Trade organisation the Society of Motor Manufacturers and Traders (SMMT) chief executive Paul Everitt said he expected a package of measures to be announced in the Budget on April 22 on top of the recent pledge to guarantee up to £2.3?billion of loans to the industry.
“I am expecting something. I’ve been slogging my guts out, so yes, I think we as an industry deserve something,” Mr Everitt said. “We set out with a package of measures in mind – that’s what we want to get.”
The SMMT asked the Government last year to boost consumer demand for cars and help manufacturers, including the loan guarantees, with:
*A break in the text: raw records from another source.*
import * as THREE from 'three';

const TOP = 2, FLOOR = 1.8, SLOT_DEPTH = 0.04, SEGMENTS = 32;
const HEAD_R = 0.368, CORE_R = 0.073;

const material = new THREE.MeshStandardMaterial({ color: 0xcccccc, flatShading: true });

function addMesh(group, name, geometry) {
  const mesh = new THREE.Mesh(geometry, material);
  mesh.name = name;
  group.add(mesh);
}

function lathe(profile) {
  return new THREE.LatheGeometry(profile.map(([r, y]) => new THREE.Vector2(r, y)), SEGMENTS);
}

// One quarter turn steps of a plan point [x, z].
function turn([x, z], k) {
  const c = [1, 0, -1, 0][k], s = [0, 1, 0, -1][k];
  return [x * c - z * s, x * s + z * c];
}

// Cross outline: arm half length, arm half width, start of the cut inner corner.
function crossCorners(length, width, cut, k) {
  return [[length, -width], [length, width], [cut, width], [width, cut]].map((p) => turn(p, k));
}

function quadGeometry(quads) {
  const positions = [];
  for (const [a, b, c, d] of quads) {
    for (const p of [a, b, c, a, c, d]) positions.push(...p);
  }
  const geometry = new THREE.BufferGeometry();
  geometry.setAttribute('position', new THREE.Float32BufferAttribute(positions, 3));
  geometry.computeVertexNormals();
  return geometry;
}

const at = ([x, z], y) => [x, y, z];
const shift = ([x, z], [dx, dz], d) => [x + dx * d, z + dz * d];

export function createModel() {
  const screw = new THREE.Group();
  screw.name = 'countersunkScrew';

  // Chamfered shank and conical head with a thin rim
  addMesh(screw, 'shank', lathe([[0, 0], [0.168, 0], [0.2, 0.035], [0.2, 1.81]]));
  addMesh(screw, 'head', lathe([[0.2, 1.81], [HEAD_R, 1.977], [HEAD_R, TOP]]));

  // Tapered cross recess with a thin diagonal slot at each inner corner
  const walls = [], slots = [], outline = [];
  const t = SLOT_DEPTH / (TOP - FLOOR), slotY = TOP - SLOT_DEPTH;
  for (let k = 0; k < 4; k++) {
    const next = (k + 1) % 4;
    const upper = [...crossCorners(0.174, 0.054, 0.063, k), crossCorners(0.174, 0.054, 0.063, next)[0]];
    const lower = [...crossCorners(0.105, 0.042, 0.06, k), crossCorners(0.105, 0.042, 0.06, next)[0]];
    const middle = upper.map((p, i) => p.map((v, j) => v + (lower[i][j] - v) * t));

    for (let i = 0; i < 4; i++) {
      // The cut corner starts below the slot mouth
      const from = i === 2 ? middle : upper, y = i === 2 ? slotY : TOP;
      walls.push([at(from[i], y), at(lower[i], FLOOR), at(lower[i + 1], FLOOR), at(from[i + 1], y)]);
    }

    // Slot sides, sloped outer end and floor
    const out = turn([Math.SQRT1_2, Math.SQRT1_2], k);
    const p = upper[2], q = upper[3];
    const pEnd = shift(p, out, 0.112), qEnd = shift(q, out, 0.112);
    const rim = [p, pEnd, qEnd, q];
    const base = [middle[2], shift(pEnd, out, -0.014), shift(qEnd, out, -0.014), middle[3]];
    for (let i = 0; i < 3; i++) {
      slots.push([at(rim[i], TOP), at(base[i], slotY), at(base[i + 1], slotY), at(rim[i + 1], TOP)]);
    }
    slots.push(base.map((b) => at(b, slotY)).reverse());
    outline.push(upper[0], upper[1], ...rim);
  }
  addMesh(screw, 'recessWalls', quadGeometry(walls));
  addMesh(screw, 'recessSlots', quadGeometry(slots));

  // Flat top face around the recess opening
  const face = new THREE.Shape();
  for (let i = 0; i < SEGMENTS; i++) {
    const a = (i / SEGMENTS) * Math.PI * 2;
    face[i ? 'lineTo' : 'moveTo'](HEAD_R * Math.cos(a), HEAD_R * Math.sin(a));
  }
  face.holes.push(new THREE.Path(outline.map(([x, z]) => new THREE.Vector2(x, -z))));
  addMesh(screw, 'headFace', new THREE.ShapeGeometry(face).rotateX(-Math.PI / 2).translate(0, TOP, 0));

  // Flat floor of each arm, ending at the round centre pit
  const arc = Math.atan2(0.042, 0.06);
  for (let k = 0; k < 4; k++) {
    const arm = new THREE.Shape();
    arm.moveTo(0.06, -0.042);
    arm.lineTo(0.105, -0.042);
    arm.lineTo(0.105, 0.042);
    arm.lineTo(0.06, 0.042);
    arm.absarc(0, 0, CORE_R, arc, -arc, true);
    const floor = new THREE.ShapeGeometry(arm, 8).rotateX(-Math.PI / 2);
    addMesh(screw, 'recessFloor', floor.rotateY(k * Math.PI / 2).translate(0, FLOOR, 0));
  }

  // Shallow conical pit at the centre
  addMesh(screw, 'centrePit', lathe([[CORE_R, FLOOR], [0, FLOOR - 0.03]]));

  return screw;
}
* A £2,000 incentive for drivers to scrap older cars and replace them with new, more efficient models;
* Better access to finance and credit to purchase vehicles;
* Wage subsidies for short time working.
The Government has said it is looking at the scrappage scheme, which is opposed by some environmental campaigners but which has been adopted elsewhere in Europe, and Mr Everitt said he thought Chancellor Alistair Darling was holding back a proposal for the Budget.
But he warned that further delays could permanently damage the future of Britain’s car industry.
“The longer we wait, you lose companies, people. If we can get through the next six to 12 months with the majority of our industrial capability intact, we have an optimistic future,” Mr Everitt said.
Britain’s car industry is broadly foreign-owned, but directly or indirectly employs around 850,000 workers, say the SMMT. Car sales have been plummeting worldwide since the middle of last year, with British sales down 30 per cent year on year in March.
Mr Everitt said that despite the dramatic falls seen in UK car sales since last September, he was sure there were still plenty of drivers out there who wanted new cars – if only they could afford them.
“We know there is unmet demand out there because we’ve seen from the finance companies an increase in the number of people who are refused credit – these are not people who are sub-prime,” he said.
And as demand continues to flounder, he said more manufacturers would follow Nissan and Jaguar Land Rover in applying for loans from the European Investment Bank to help protect UK plants in the downturn.
“I know a number of the vehicle manufacturers have made applications to the EIB, or will be in the next financial year.”
Mr Everitt said the package of measures being demanded by the SMMT should be enough to help all firms.
“The future of the industry is about retaining what we’ve got and strengthening its depth, so that more of what goes into the vehicles can be produced and designed here – that’s a reasonable and reachable aspiration,” Mr Everitt added.